WORK INSTRUCTIONS - Your reply should hold every record exactly as given, with no pictures in it.
# # #
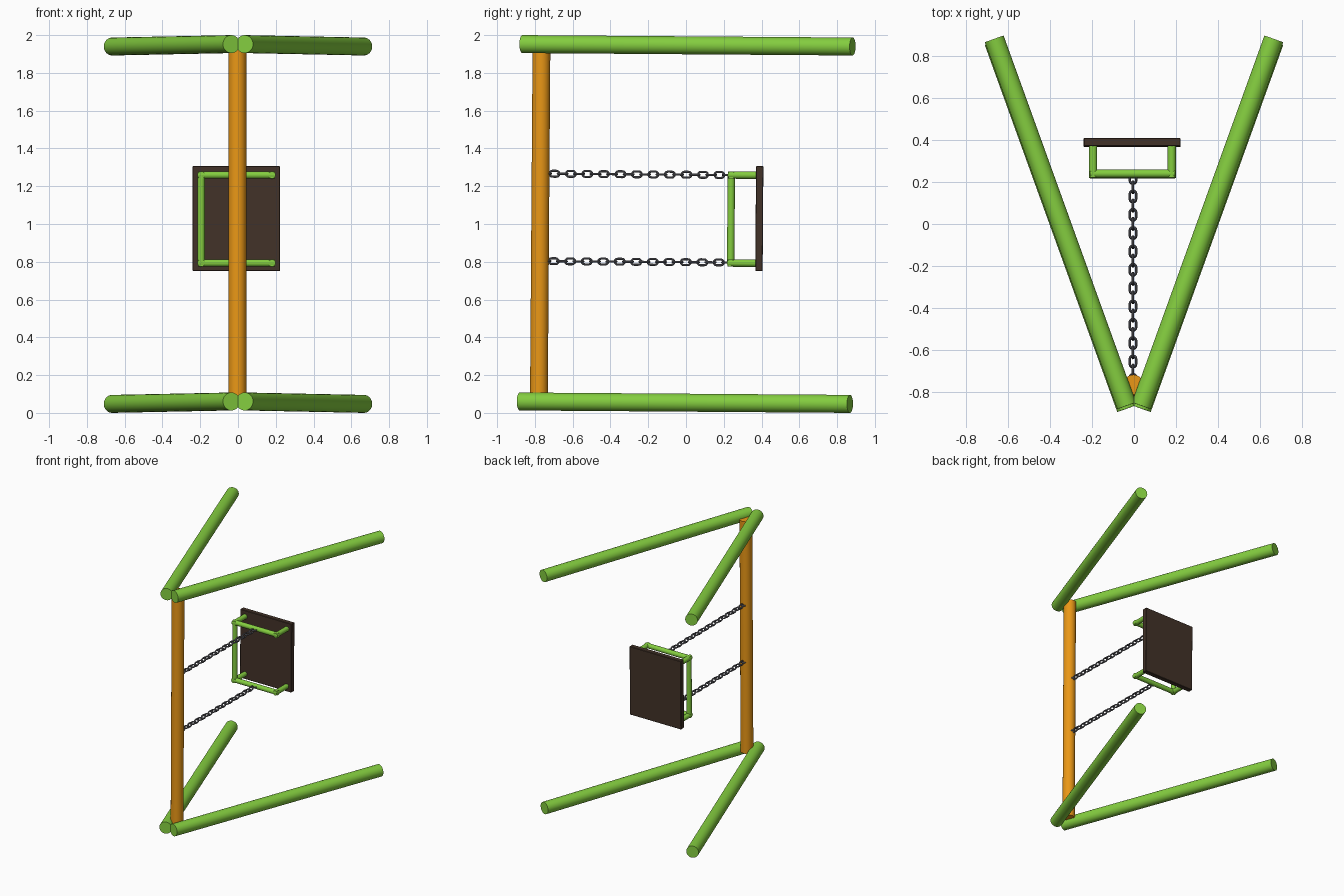
import bpy, bmesh
from math import pi, cos, sin, radians
from mathutils import Matrix, Vector

if "Cube" in bpy.data.objects:
    bpy.data.objects.remove(bpy.data.objects["Cube"])

# The whole model leans very slightly about the x axis
TILT = (Matrix.Translation((0, 0, 1)) @ Matrix.Rotation(radians(-0.42), 4, 'X')
        @ Matrix.Translation((0, 0, -1)))


def material(name, rgb):
    m = bpy.data.materials.new(name)
    m.diffuse_color = (*rgb, 1)
    m.use_nodes = True
    m.node_tree.nodes["Principled BSDF"].inputs["Base Color"].default_value = m.diffuse_color
    return m


GREEN = material("green_paint", (0.23, 0.61, 0.05))
ORANGE = material("orange_paint", (0.82, 0.31, 0.008))
BROWN = material("dark_wood", (0.055, 0.032, 0.021))
STEEL = material("steel", (0.14, 0.14, 0.16))


def finish(bm, name, mat, smooth=True):
    bm.transform(TILT)
    bmesh.ops.recalc_face_normals(bm, faces=bm.faces)
    me = bpy.data.meshes.new(name)
    bm.to_mesh(me)
    bm.free()
    me.materials.append(mat)
    ob = bpy.data.objects.new(name, me)
    bpy.context.collection.objects.link(ob)
    if smooth:
        bpy.ops.object.select_all(action='DESELECT')
        ob.select_set(True)
        bpy.context.view_layer.objects.active = ob
        bpy.ops.object.shade_smooth_by_angle(angle=radians(35))
    return ob


def tube(name, a, b, r, mat, sides=32):
    a, b = Vector(a), Vector(b)
    d = b - a
    bm = bmesh.new()
    bmesh.ops.create_cone(
        bm, cap_ends=True, segments=sides, radius1=r, radius2=r, depth=d.length,
        matrix=Matrix.Translation((a + b) / 2) @ d.to_track_quat('Z', 'Y').to_matrix().to_4x4())
    return finish(bm, name, mat)


# Two A-frames of splayed legs
for end, z in (("lower", 0.054), ("upper", 1.946)):
    for side, s in (("left", -1), ("right", 1)):
        tube(f"{end}_{side}_leg", (s * 0.035, -0.873, z), (s * 0.666, 0.875, z), 0.0475, GREEN)

# Crossbar joining the A-frames
tube("crossbar", (-0.003, -0.772, 0.054), (-0.003, -0.772, 1.946), 0.047, ORANGE)

# Chains of alternating links
PITCH, WIRE, HALF_W, HALF_STRAIGHT = 0.0437, 0.0058, 0.0155, 0.0105


def add_link(bm, x, y, z, upright, arc=7, ring=8):
    loops = []
    for k in range(2 * arc):
        end = 1 if k < arc else -1
        t = pi * (k % arc) / (arc - 1) + (0 if end == 1 else pi)
        out = Vector((cos(t), sin(t), 0))
        c = out * HALF_W + Vector((0, end * HALF_STRAIGHT, 0))
        loop = []
        for j in range(ring):
            u = 2 * pi * j / ring
            p = c + out * (WIRE * cos(u)) + Vector((0, 0, WIRE * sin(u)))
            if upright:
                p = Vector((p.z, p.y, p.x))
            loop.append(bm.verts.new(p + Vector((x, y, z))))
        loops.append(loop)
    for i, a in enumerate(loops):
        b = loops[(i + 1) % len(loops)]
        for j in range(ring):
            n = (j + 1) % ring
            bm.faces.new((a[j], a[n], b[n], b[j]))


for name, z in (("lower_chain", 0.798), ("upper_chain", 1.261)):
    bm = bmesh.new()
    for i in range(-1, 22):
        add_link(bm, -0.005, -0.699 + PITCH * i, z, i % 2 == 0)
    finish(bm, name, STEEL)

# Seat frame: two cross tubes, four stubs to the seat, one side rail
X0, X1, Y0, Y1, R = -0.195, 0.180, 0.238, 0.372, 0.0195
LEVELS = (("lower", 0.795), ("upper", 1.261))
for end, z in LEVELS:
    tube(f"{end}_seat_tube", (X0 - R * 0.8, Y0, z), (X1 + R * 0.8, Y0, z), R, GREEN, 20)
    for side, x in (("left", X0), ("right", X1)):
        tube(f"{end}_{side}_seat_stub", (x, Y0 - R * 0.9, z), (x, Y1, z), R, GREEN, 20)
tube("seat_side_rail", (X0, Y0, LEVELS[0][1]), (X0, Y0, LEVELS[1][1]), R, GREEN, 20)

# Seat board
bm = bmesh.new()
bmesh.ops.create_cube(bm, size=1, matrix=Matrix.Translation((-0.009, 0.388, 1.031))
                      @ Matrix.Diagonal((0.462, 0.039, 0.556, 1)))
bmesh.ops.bevel(bm, geom=bm.edges[:], offset=0.003, segments=1, affect='EDGES')
finish(bm, "seat", BROWN, smooth=False)
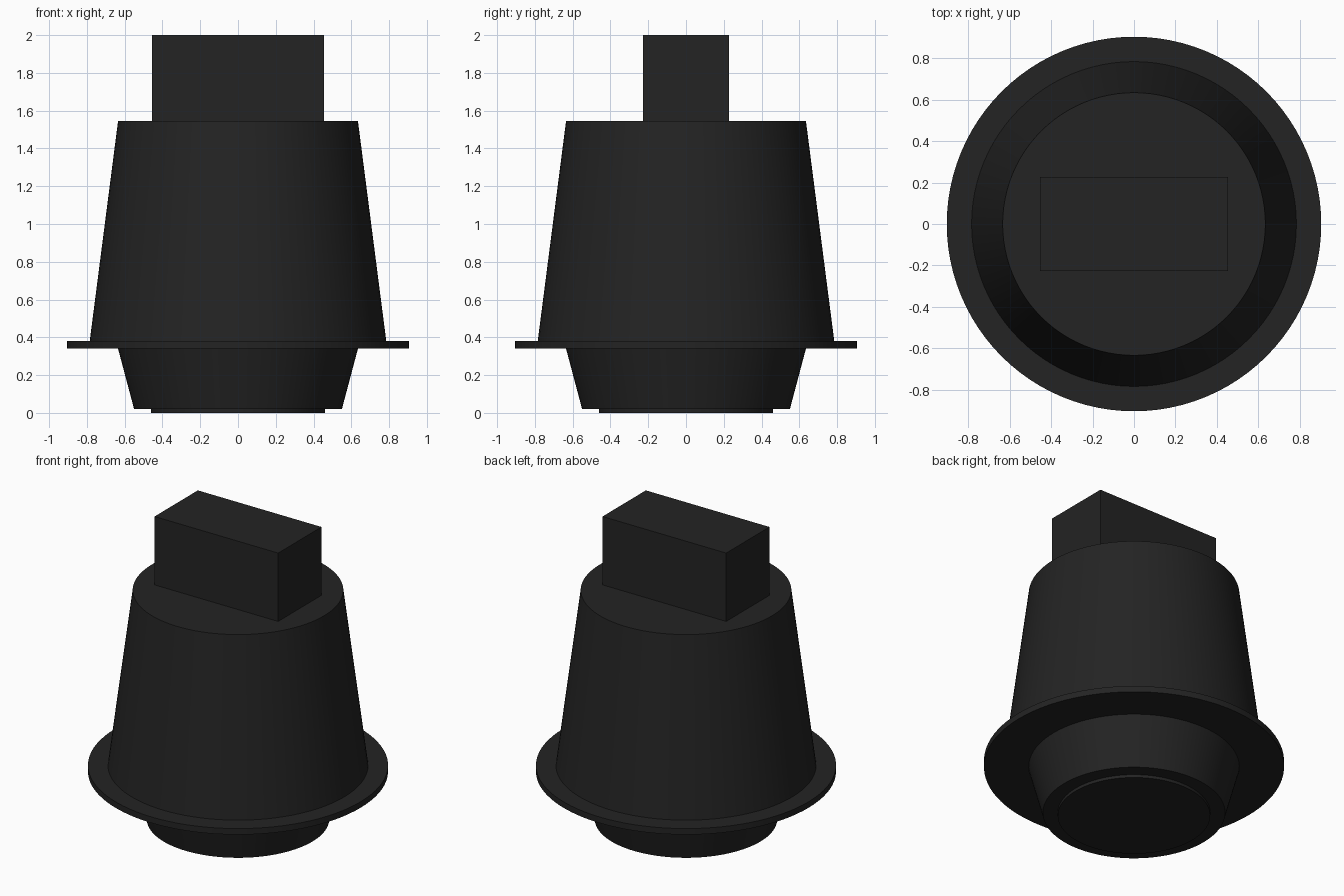
import bpy
import math

cube = bpy.data.objects.get("Cube")
if cube:
    bpy.data.objects.remove(cube, do_unlink=True)

black = bpy.data.materials.new("matte black")
black.use_nodes = True
colour = (0.017, 0.017, 0.017, 1)
black.diffuse_color = colour
black.node_tree.nodes["Principled BSDF"].inputs["Base Color"].default_value = colour


def tapered_disc(name, r_bottom, r_top, z_bottom, z_top):
    """Round capped section between two heights."""
    bpy.ops.mesh.primitive_cone_add(
        vertices=96, radius1=r_bottom, radius2=r_top,
        depth=z_top - z_bottom, location=(0, 0, (z_bottom + z_top) / 2))
    obj = bpy.context.object
    obj.name = name
    obj.data.materials.append(black)
    bpy.ops.object.shade_smooth_by_angle(angle=math.radians(30))


# Round sections, from the foot up
tapered_disc("foot_disc", 0.46, 0.46, 0, 0.02)
tapered_disc("lower_plug", 0.55, 0.635, 0.02, 0.34)
tapered_disc("flange", 0.905, 0.905, 0.34, 0.38)
tapered_disc("tapered_body", 0.785, 0.635, 0.38, 1.545)

# Rectangular grip on top
bpy.ops.mesh.primitive_cube_add(size=1, location=(0, 0, 1.7725))
grip = bpy.context.object
grip.name = "top_grip"
grip.scale = (0.91, 0.455, 0.455)
bpy.ops.object.transform_apply(location=False, rotation=False, scale=True)
grip.data.materials.append(black)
# # #
EXERCISE OUTPUT -
import bpy, bmesh
from math import pi, cos, sin, radians
from mathutils import Matrix, Vector

if "Cube" in bpy.data.objects:
    bpy.data.objects.remove(bpy.data.objects["Cube"])

# The whole model leans very slightly about the x axis
TILT = (Matrix.Translation((0, 0, 1)) @ Matrix.Rotation(radians(-0.42), 4, 'X')
        @ Matrix.Translation((0, 0, -1)))


def material(name, rgb):
    m = bpy.data.materials.new(name)
    m.diffuse_color = (*rgb, 1)
    m.use_nodes = True
    m.node_tree.nodes["Principled BSDF"].inputs["Base Color"].default_value = m.diffuse_color
    return m


GREEN = material("green_paint", (0.23, 0.61, 0.05))
ORANGE = material("orange_paint", (0.82, 0.31, 0.008))
BROWN = material("dark_wood", (0.055, 0.032, 0.021))
STEEL = material("steel", (0.14, 0.14, 0.16))


def finish(bm, name, mat, smooth=True):
    bm.transform(TILT)
    bmesh.ops.recalc_face_normals(bm, faces=bm.faces)
    me = bpy.data.meshes.new(name)
    bm.to_mesh(me)
    bm.free()
    me.materials.append(mat)
    ob = bpy.data.objects.new(name, me)
    bpy.context.collection.objects.link(ob)
    if smooth:
        bpy.ops.object.select_all(action='DESELECT')
        ob.select_set(True)
        bpy.context.view_layer.objects.active = ob
        bpy.ops.object.shade_smooth_by_angle(angle=radians(35))
    return ob


def tube(name, a, b, r, mat, sides=32):
    a, b = Vector(a), Vector(b)
    d = b - a
    bm = bmesh.new()
    bmesh.ops.create_cone(
        bm, cap_ends=True, segments=sides, radius1=r, radius2=r, depth=d.length,
        matrix=Matrix.Translation((a + b) / 2) @ d.to_track_quat('Z', 'Y').to_matrix().to_4x4())
    return finish(bm, name, mat)


# Two A-frames of splayed legs
for end, z in (("lower", 0.054), ("upper", 1.946)):
    for side, s in (("left", -1), ("right", 1)):
        tube(f"{end}_{side}_leg", (s * 0.035, -0.873, z), (s * 0.666, 0.875, z), 0.0475, GREEN)

# Crossbar joining the A-frames
tube("crossbar", (-0.003, -0.772, 0.054), (-0.003, -0.772, 1.946), 0.047, ORANGE)

# Chains of alternating links
PITCH, WIRE, HALF_W, HALF_STRAIGHT = 0.0437, 0.0058, 0.0155, 0.0105


def add_link(bm, x, y, z, upright, arc=7, ring=8):
    loops = []
    for k in range(2 * arc):
        end = 1 if k < arc else -1
        t = pi * (k % arc) / (arc - 1) + (0 if end == 1 else pi)
        out = Vector((cos(t), sin(t), 0))
        c = out * HALF_W + Vector((0, end * HALF_STRAIGHT, 0))
        loop = []
        for j in range(ring):
            u = 2 * pi * j / ring
            p = c + out * (WIRE * cos(u)) + Vector((0, 0, WIRE * sin(u)))
            if upright:
                p = Vector((p.z, p.y, p.x))
            loop.append(bm.verts.new(p + Vector((x, y, z))))
        loops.append(loop)
    for i, a in enumerate(loops):
        b = loops[(i + 1) % len(loops)]
        for j in range(ring):
            n = (j + 1) % ring
            bm.faces.new((a[j], a[n], b[n], b[j]))


for name, z in (("lower_chain", 0.798), ("upper_chain", 1.261)):
    bm = bmesh.new()
    for i in range(-1, 22):
        add_link(bm, -0.005, -0.699 + PITCH * i, z, i % 2 == 0)
    finish(bm, name, STEEL)

# Seat frame: two cross tubes, four stubs to the seat, one side rail
X0, X1, Y0, Y1, R = -0.195, 0.180, 0.238, 0.372, 0.0195
LEVELS = (("lower", 0.795), ("upper", 1.261))
for end, z in LEVELS:
    tube(f"{end}_seat_tube", (X0 - R * 0.8, Y0, z), (X1 + R * 0.8, Y0, z), R, GREEN, 20)
    for side, x in (("left", X0), ("right", X1)):
        tube(f"{end}_{side}_seat_stub", (x, Y0 - R * 0.9, z), (x, Y1, z), R, GREEN, 20)
tube("seat_side_rail", (X0, Y0, LEVELS[0][1]), (X0, Y0, LEVELS[1][1]), R, GREEN, 20)

# Seat board
bm = bmesh.new()
bmesh.ops.create_cube(bm, size=1, matrix=Matrix.Translation((-0.009, 0.388, 1.031))
                      @ Matrix.Diagonal((0.462, 0.039, 0.556, 1)))
bmesh.ops.bevel(bm, geom=bm.edges[:], offset=0.003, segments=1, affect='EDGES')
finish(bm, "seat", BROWN, smooth=False)
import bpy
import math

cube = bpy.data.objects.get("Cube")
if cube:
    bpy.data.objects.remove(cube, do_unlink=True)

black = bpy.data.materials.new("matte black")
black.use_nodes = True
colour = (0.017, 0.017, 0.017, 1)
black.diffuse_color = colour
black.node_tree.nodes["Principled BSDF"].inputs["Base Color"].default_value = colour


def tapered_disc(name, r_bottom, r_top, z_bottom, z_top):
    """Round capped section between two heights."""
    bpy.ops.mesh.primitive_cone_add(
        vertices=96, radius1=r_bottom, radius2=r_top,
        depth=z_top - z_bottom, location=(0, 0, (z_bottom + z_top) / 2))
    obj = bpy.context.object
    obj.name = name
    obj.data.materials.append(black)
    bpy.ops.object.shade_smooth_by_angle(angle=math.radians(30))


# Round sections, from the foot up
tapered_disc("foot_disc", 0.46, 0.46, 0, 0.02)
tapered_disc("lower_plug", 0.55, 0.635, 0.02, 0.34)
tapered_disc("flange", 0.905, 0.905, 0.34, 0.38)
tapered_disc("tapered_body", 0.785, 0.635, 0.38, 1.545)

# Rectangular grip on top
bpy.ops.mesh.primitive_cube_add(size=1, location=(0, 0, 1.7725))
grip = bpy.context.object
grip.name = "top_grip"
grip.scale = (0.91, 0.455, 0.455)
bpy.ops.object.transform_apply(location=False, rotation=False, scale=True)
grip.data.materials.append(black)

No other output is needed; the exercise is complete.